> _ABOUT THIS EXERCISE_:
The answer is every line in the data below that contains the word "bores".

Segment Start: DATASET EXTRACT

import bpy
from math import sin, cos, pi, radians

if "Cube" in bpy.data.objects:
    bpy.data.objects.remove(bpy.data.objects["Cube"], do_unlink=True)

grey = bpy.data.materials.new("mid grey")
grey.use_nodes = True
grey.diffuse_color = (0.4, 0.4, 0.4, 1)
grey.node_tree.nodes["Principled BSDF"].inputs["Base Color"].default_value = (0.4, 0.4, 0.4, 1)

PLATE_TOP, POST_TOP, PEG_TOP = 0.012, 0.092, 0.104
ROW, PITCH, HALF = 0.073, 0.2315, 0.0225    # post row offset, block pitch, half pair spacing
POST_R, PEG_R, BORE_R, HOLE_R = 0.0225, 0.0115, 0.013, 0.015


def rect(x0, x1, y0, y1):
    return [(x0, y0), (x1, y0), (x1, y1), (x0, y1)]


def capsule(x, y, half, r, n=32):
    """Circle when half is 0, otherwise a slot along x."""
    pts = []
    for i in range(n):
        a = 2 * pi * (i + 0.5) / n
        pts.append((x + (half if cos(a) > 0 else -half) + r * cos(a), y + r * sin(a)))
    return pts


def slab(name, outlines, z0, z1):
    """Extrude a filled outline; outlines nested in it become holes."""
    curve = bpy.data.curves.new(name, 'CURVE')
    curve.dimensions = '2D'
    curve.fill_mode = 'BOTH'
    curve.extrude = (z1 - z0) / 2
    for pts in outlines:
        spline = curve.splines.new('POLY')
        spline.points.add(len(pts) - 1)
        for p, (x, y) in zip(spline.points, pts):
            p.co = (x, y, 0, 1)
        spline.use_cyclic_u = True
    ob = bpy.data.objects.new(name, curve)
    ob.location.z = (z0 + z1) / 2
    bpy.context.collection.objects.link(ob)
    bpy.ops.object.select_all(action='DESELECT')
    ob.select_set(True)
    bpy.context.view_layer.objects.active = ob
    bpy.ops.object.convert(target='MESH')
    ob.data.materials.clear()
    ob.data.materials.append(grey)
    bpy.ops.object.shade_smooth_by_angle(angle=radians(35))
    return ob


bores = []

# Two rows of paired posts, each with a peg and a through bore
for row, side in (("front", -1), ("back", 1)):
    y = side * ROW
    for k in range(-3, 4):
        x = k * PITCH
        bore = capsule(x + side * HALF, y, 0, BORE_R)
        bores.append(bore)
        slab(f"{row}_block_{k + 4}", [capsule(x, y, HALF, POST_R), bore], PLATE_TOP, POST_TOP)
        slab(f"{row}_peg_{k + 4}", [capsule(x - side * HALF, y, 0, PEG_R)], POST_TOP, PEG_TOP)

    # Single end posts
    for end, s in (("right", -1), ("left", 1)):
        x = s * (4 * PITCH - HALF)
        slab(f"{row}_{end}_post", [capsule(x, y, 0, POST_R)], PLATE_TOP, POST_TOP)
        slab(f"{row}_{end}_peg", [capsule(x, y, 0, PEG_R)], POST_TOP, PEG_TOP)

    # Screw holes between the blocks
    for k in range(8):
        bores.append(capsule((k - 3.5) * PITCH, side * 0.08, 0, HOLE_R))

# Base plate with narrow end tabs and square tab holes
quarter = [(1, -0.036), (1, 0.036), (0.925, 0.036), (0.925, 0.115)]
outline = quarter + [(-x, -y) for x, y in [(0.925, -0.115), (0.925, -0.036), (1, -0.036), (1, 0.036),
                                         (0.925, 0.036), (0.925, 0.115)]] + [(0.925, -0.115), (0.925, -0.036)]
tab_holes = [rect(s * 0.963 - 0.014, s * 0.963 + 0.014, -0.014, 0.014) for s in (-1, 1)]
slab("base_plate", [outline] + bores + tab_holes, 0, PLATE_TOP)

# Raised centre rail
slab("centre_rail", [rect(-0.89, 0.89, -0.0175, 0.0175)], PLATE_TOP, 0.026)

Segment End: DATASET EXTRACT

> _RESPONSE_:
bores = []
        bores.append(bore)
        bores.append(capsule((k - 3.5) * PITCH, side * 0.08, 0, HOLE_R))
slab("base_plate", [outline] + bores + tab_holes, 0, PLATE_TOP)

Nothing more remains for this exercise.